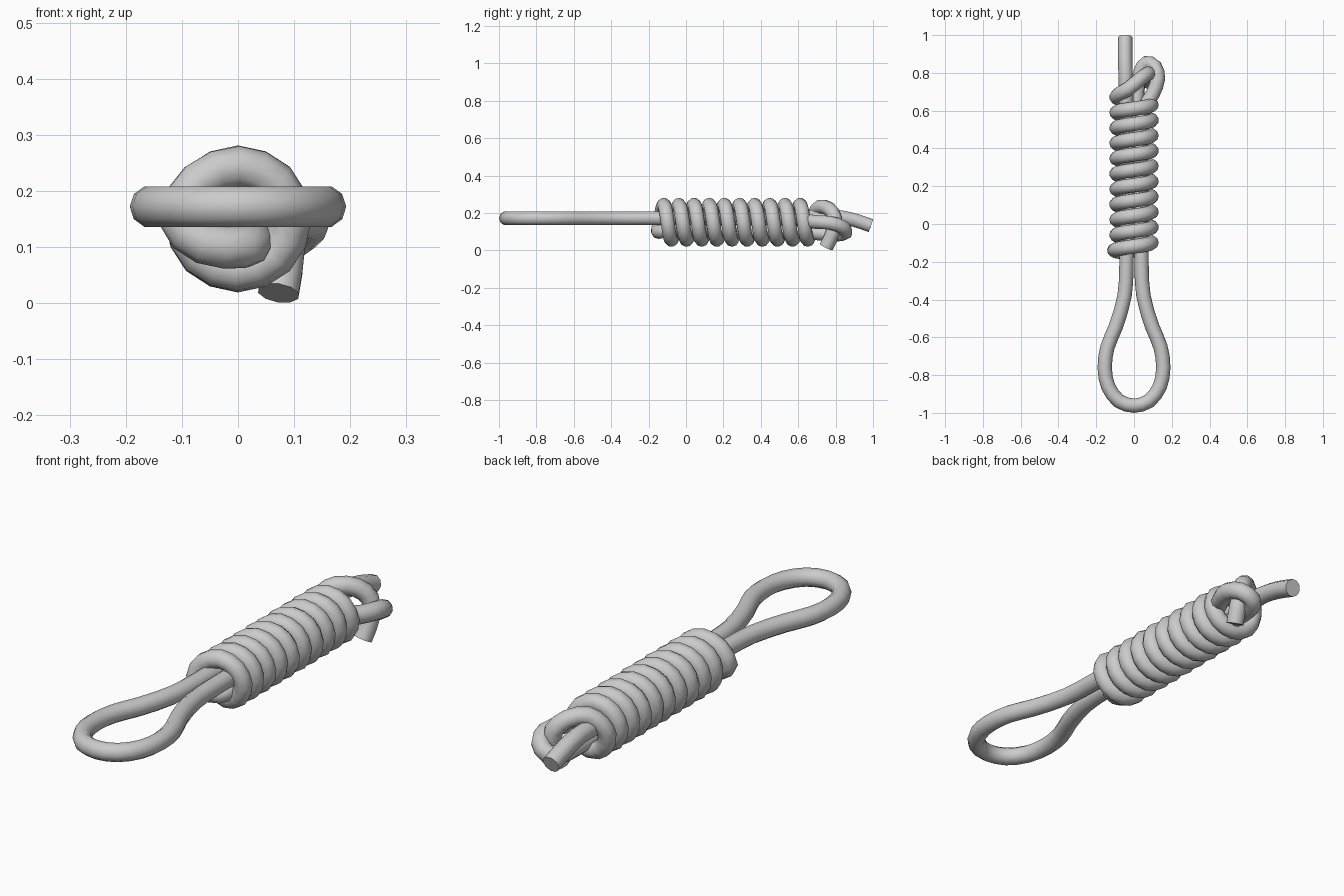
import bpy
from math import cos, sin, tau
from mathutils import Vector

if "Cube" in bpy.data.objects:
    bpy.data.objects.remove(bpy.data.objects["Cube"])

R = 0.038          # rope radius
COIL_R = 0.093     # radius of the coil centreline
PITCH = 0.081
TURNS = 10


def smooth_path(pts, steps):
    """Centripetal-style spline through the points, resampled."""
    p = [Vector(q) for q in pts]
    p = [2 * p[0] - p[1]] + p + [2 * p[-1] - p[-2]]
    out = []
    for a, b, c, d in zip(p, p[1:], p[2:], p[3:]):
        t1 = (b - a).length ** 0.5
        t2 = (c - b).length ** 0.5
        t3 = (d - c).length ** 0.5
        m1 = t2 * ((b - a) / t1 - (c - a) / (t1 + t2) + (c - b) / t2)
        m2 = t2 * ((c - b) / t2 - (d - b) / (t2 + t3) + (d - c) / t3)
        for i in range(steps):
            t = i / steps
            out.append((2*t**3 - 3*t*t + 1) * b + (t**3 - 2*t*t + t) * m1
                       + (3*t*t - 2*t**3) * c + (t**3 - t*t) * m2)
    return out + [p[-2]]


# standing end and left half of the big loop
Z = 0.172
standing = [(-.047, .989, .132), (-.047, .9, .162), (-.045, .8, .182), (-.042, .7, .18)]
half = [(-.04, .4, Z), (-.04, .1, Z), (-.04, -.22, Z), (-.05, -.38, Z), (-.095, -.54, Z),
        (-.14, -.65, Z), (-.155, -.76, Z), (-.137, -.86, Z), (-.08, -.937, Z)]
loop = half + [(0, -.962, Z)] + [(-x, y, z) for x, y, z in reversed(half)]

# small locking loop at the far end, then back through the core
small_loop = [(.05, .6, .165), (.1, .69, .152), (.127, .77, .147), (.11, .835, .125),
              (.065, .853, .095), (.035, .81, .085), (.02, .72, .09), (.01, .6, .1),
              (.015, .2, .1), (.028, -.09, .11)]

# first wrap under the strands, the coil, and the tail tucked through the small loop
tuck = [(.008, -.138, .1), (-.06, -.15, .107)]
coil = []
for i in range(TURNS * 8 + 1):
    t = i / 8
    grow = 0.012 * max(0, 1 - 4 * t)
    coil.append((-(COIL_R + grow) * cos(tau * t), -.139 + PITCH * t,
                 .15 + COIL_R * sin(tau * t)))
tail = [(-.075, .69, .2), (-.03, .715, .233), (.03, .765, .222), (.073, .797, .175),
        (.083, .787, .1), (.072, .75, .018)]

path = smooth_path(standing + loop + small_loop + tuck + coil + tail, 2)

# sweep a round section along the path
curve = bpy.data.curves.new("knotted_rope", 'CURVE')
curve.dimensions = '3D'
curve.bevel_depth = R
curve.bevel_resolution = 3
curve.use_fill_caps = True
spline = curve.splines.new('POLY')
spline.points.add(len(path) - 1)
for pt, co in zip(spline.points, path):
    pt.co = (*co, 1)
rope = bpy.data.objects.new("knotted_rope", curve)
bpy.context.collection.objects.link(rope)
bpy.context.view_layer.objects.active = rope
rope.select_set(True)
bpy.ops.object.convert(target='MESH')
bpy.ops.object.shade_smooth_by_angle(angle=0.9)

┄┄┄┄┄┄┄┄┄┄┄┄┄┄┄┄┄┄┄┄

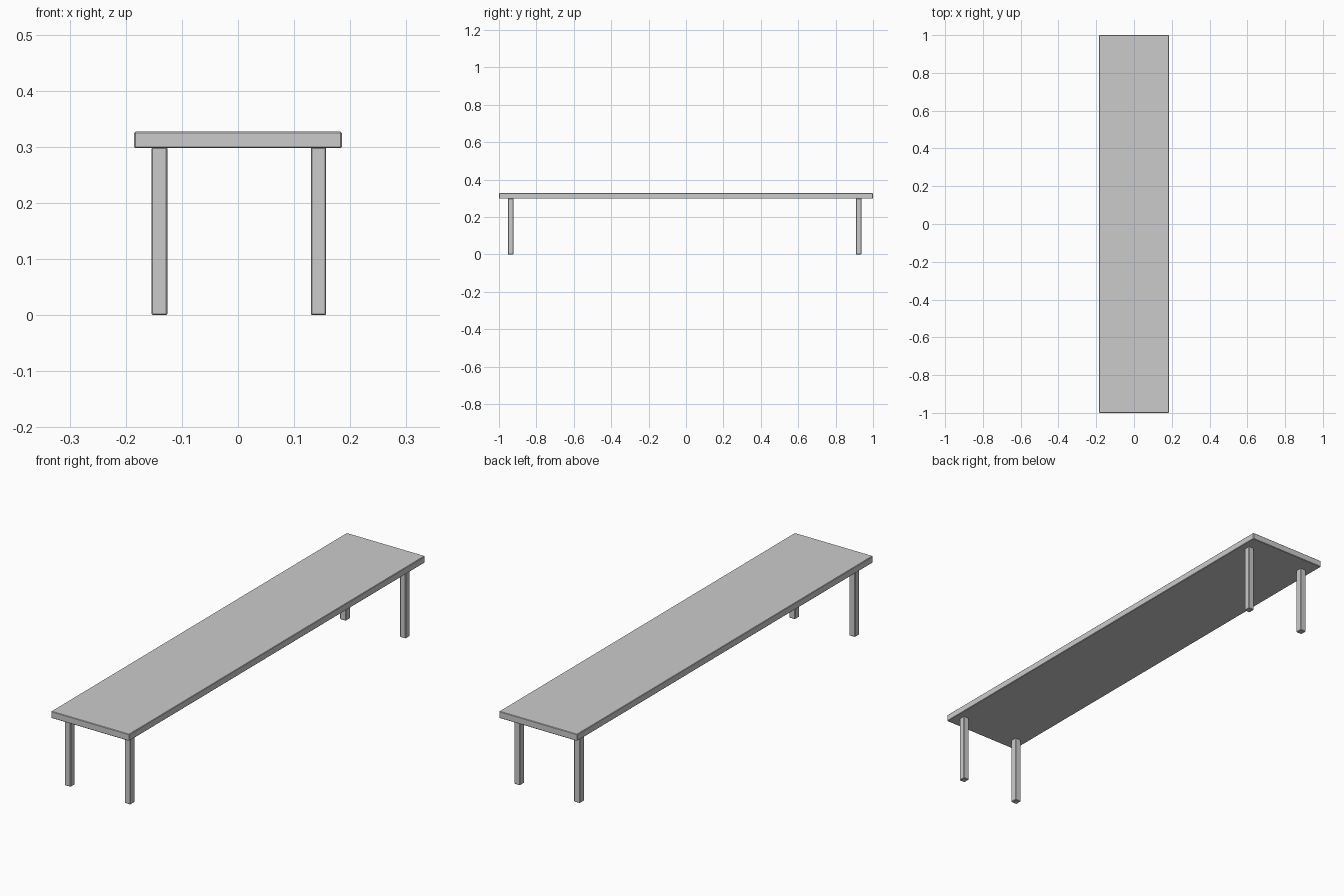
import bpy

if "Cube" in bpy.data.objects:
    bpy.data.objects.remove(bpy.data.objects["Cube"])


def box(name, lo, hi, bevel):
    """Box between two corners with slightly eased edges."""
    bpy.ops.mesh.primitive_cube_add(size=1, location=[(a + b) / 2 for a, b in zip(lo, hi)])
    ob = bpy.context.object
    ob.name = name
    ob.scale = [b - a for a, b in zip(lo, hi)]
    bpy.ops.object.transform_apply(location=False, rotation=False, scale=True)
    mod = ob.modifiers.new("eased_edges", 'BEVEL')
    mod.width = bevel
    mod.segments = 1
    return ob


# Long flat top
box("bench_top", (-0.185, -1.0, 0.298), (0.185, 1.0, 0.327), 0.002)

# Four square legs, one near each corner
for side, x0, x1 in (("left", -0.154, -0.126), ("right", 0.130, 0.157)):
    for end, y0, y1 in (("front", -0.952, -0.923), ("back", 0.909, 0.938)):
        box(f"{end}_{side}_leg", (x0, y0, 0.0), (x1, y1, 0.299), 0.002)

┄┄┄┄┄┄┄┄┄┄┄┄┄┄┄┄┄┄┄┄

__WHAT IS NEEDED__.
What do the lines above say from the one containing "spline = curve.splines.new('POLY')" down to the one containing "bpy.ops.object.shade_smooth_by_angle(angle=0.9)"? Return them exactly, both end lines included, and only them.

__WRITTEN ANSWER__.
spline = curve.splines.new('POLY')
spline.points.add(len(path) - 1)
for pt, co in zip(spline.points, path):
    pt.co = (*co, 1)
rope = bpy.data.objects.new("knotted_rope", curve)
bpy.context.collection.objects.link(rope)
bpy.context.view_layer.objects.active = rope
rope.select_set(True)
bpy.ops.object.convert(target='MESH')
bpy.ops.object.shade_smooth_by_angle(angle=0.9)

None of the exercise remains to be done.